Reproduce verbatim all of the data given below, but do not carry over the images.

▬▬▬▬▬▬

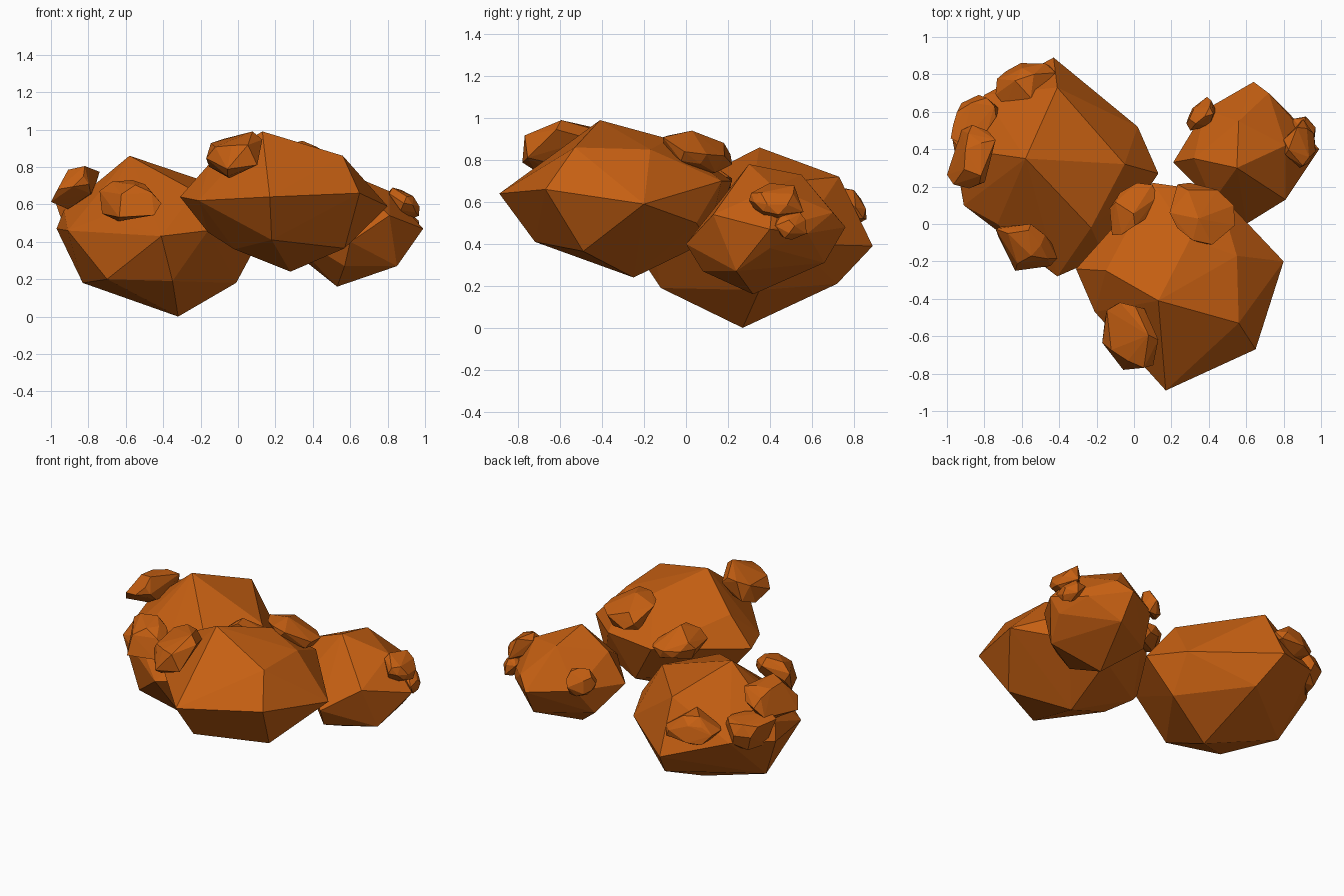
import bpy, bmesh, random
from mathutils import Vector

if "Cube" in bpy.data.objects:
    bpy.data.objects.remove(bpy.data.objects["Cube"])

random.seed(11)
mat = bpy.data.materials.new("rust_rock")
mat.diffuse_color = (0.56, 0.115, 0.006, 1)
mat.use_nodes = True
mat.node_tree.nodes["Principled BSDF"].inputs["Base Color"].default_value = mat.diffuse_color


def faceted_hull(name, points):
    """Flat-faced rock wrapped around a set of corner points."""
    bm = bmesh.new()
    for p in points:
        bm.verts.new(p)
    res = bmesh.ops.convex_hull(bm, input=bm.verts[:])
    loose = {v for v in res["geom_interior"] + res["geom_unused"]
             if isinstance(v, bmesh.types.BMVert) and v.is_valid}
    bmesh.ops.delete(bm, geom=list(loose), context="VERTS")
    bmesh.ops.recalc_face_normals(bm, faces=bm.faces[:])
    me = bpy.data.meshes.new(name)
    bm.to_mesh(me)
    bm.free()
    me.materials.append(mat)
    ob = bpy.data.objects.new(name, me)
    bpy.context.collection.objects.link(ob)


def pebble(name, centre, radii, parent):
    """Small rock lying flat on its boulder, fitted to a box."""
    out = (Vector(centre) - Vector(parent)).normalized()
    bm = bmesh.new()
    bmesh.ops.create_icosphere(bm, subdivisions=2, radius=1)
    pts = [v.co * random.uniform(0.92, 1.08) for v in bm.verts]
    bm.free()
    pts = [p - out * p.dot(out) * 0.4 for p in random.sample(pts, 18)]
    lo = [min(p[i] for p in pts) for i in range(3)]
    hi = [max(p[i] for p in pts) for i in range(3)]
    fit = [Vector([centre[i] + radii[i] * (2 * (p[i] - lo[i]) / (hi[i] - lo[i]) - 1)
                   for i in range(3)]) for p in pts]
    faceted_hull(name, fit)


# Three large boulders, corners from the crown down to the base
faceted_hull("left_boulder", [
    (-.58, .35, .86), (-.41, .73, .72), (-.05, .32, .68), (-.23, -.02, .67),
    (-.73, 0, .53), (-.41, -.28, .43), (-.16, -.17, .46), (.13, .27, .44),
    (.02, .52, .40), (-.43, .89, .39), (-.80, .69, .50), (-.97, .45, .47),
    (-.91, .10, .46), (-.93, .40, .57), (-.83, .35, .18), (-.70, -.03, .20),
    (-.35, -.12, .19), (-.01, .35, .18), (-.35, .72, .21), (-.32, .27, 0)])
faceted_hull("front_boulder", [
    (.13, -.41, .99), (.17, -.58, .86), (.56, -.53, .86), (.55, -.17, .85),
    (.30, -.08, .90), (-.15, -.25, .82), (.10, .22, .70), (.45, .17, .70),
    (.80, -.20, .59), (.65, -.67, .66), (.17, -.89, .64), (-.21, -.47, .62),
    (-.31, -.24, .64), (.55, .05, .50), (.30, .10, .41), (-.16, -.20, .45),
    (-.02, -.30, .36), (.18, -.72, .41), (.57, -.49, .365), (.28, -.25, .24)])
faceted_hull("right_boulder", [
    (.55, .30, .78), (.56, .55, .73), (.81, .42, .67), (.32, .35, .68),
    (.72, .70, .55), (.64, .76, .48), (.38, .61, .50), (.21, .33, .49),
    (.42, .12, .55), (.60, 0, .40), (.81, .13, .54), (.99, .40, .47),
    (.84, .58, .45), (.65, .66, .31), (.33, .48, .32), (.57, .08, .27),
    (.85, .24, .27), (.92, .40, .38), (.53, .32, .16)])

# Pebbles embedded in each boulder: name, centre, half sizes
LEFT, FRONT, RIGHT = (-.45, .3, .42), (.25, -.3, .6), (.6, .37, .46)
for name, c, r, parent in [
    ("left_side_pebble", (-.87, .36, .69), (.13, .17, .115), LEFT),
    ("left_back_pebble", (-.58, .745, .57), (.16, .115, .10), LEFT),
    ("left_front_pebble", (-.575, -.125, .62), (.165, .125, .11), LEFT),
    ("left_corner_pebble", (-.85, .56, .54), (.13, .13, .10), LEFT),
    ("front_crown_pebble", (.365, .055, .835), (.175, .165, .105), FRONT),
    ("front_back_pebble", (.0, .08, .73), (.13, .14, .10), FRONT),
    ("front_left_pebble", (-.02, -.60, .865), (.15, .18, .125), FRONT),
    ("right_outer_pebble", (.885, .43, .60), (.085, .13, .09), RIGHT),
    ("right_small_pebble", (.91, .50, .49), (.06, .075, .07), RIGHT),
    ("right_back_pebble", (.36, .59, .56), (.08, .09, .08), RIGHT),
]:
    pebble(name, c, r, parent)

▬▬▬▬▬▬

*Answer space*.
import bpy, bmesh, random
from mathutils import Vector

if "Cube" in bpy.data.objects:
    bpy.data.objects.remove(bpy.data.objects["Cube"])

random.seed(11)
mat = bpy.data.materials.new("rust_rock")
mat.diffuse_color = (0.56, 0.115, 0.006, 1)
mat.use_nodes = True
mat.node_tree.nodes["Principled BSDF"].inputs["Base Color"].default_value = mat.diffuse_color


def faceted_hull(name, points):
    """Flat-faced rock wrapped around a set of corner points."""
    bm = bmesh.new()
    for p in points:
        bm.verts.new(p)
    res = bmesh.ops.convex_hull(bm, input=bm.verts[:])
    loose = {v for v in res["geom_interior"] + res["geom_unused"]
             if isinstance(v, bmesh.types.BMVert) and v.is_valid}
    bmesh.ops.delete(bm, geom=list(loose), context="VERTS")
    bmesh.ops.recalc_face_normals(bm, faces=bm.faces[:])
    me = bpy.data.meshes.new(name)
    bm.to_mesh(me)
    bm.free()
    me.materials.append(mat)
    ob = bpy.data.objects.new(name, me)
    bpy.context.collection.objects.link(ob)


def pebble(name, centre, radii, parent):
    """Small rock lying flat on its boulder, fitted to a box."""
    out = (Vector(centre) - Vector(parent)).normalized()
    bm = bmesh.new()
    bmesh.ops.create_icosphere(bm, subdivisions=2, radius=1)
    pts = [v.co * random.uniform(0.92, 1.08) for v in bm.verts]
    bm.free()
    pts = [p - out * p.dot(out) * 0.4 for p in random.sample(pts, 18)]
    lo = [min(p[i] for p in pts) for i in range(3)]
    hi = [max(p[i] for p in pts) for i in range(3)]
    fit = [Vector([centre[i] + radii[i] * (2 * (p[i] - lo[i]) / (hi[i] - lo[i]) - 1)
                   for i in range(3)]) for p in pts]
    faceted_hull(name, fit)


# Three large boulders, corners from the crown down to the base
faceted_hull("left_boulder", [
    (-.58, .35, .86), (-.41, .73, .72), (-.05, .32, .68), (-.23, -.02, .67),
    (-.73, 0, .53), (-.41, -.28, .43), (-.16, -.17, .46), (.13, .27, .44),
    (.02, .52, .40), (-.43, .89, .39), (-.80, .69, .50), (-.97, .45, .47),
    (-.91, .10, .46), (-.93, .40, .57), (-.83, .35, .18), (-.70, -.03, .20),
    (-.35, -.12, .19), (-.01, .35, .18), (-.35, .72, .21), (-.32, .27, 0)])
faceted_hull("front_boulder", [
    (.13, -.41, .99), (.17, -.58, .86), (.56, -.53, .86), (.55, -.17, .85),
    (.30, -.08, .90), (-.15, -.25, .82), (.10, .22, .70), (.45, .17, .70),
    (.80, -.20, .59), (.65, -.67, .66), (.17, -.89, .64), (-.21, -.47, .62),
    (-.31, -.24, .64), (.55, .05, .50), (.30, .10, .41), (-.16, -.20, .45),
    (-.02, -.30, .36), (.18, -.72, .41), (.57, -.49, .365), (.28, -.25, .24)])
faceted_hull("right_boulder", [
    (.55, .30, .78), (.56, .55, .73), (.81, .42, .67), (.32, .35, .68),
    (.72, .70, .55), (.64, .76, .48), (.38, .61, .50), (.21, .33, .49),
    (.42, .12, .55), (.60, 0, .40), (.81, .13, .54), (.99, .40, .47),
    (.84, .58, .45), (.65, .66, .31), (.33, .48, .32), (.57, .08, .27),
    (.85, .24, .27), (.92, .40, .38), (.53, .32, .16)])

# Pebbles embedded in each boulder: name, centre, half sizes
LEFT, FRONT, RIGHT = (-.45, .3, .42), (.25, -.3, .6), (.6, .37, .46)
for name, c, r, parent in [
    ("left_side_pebble", (-.87, .36, .69), (.13, .17, .115), LEFT),
    ("left_back_pebble", (-.58, .745, .57), (.16, .115, .10), LEFT),
    ("left_front_pebble", (-.575, -.125, .62), (.165, .125, .11), LEFT),
    ("left_corner_pebble", (-.85, .56, .54), (.13, .13, .10), LEFT),
    ("front_crown_pebble", (.365, .055, .835), (.175, .165, .105), FRONT),
    ("front_back_pebble", (.0, .08, .73), (.13, .14, .10), FRONT),
    ("front_left_pebble", (-.02, -.60, .865), (.15, .18, .125), FRONT),
    ("right_outer_pebble", (.885, .43, .60), (.085, .13, .09), RIGHT),
    ("right_small_pebble", (.91, .50, .49), (.06, .075, .07), RIGHT),
    ("right_back_pebble", (.36, .59, .56), (.08, .09, .08), RIGHT),
]:
    pebble(name, c, r, parent)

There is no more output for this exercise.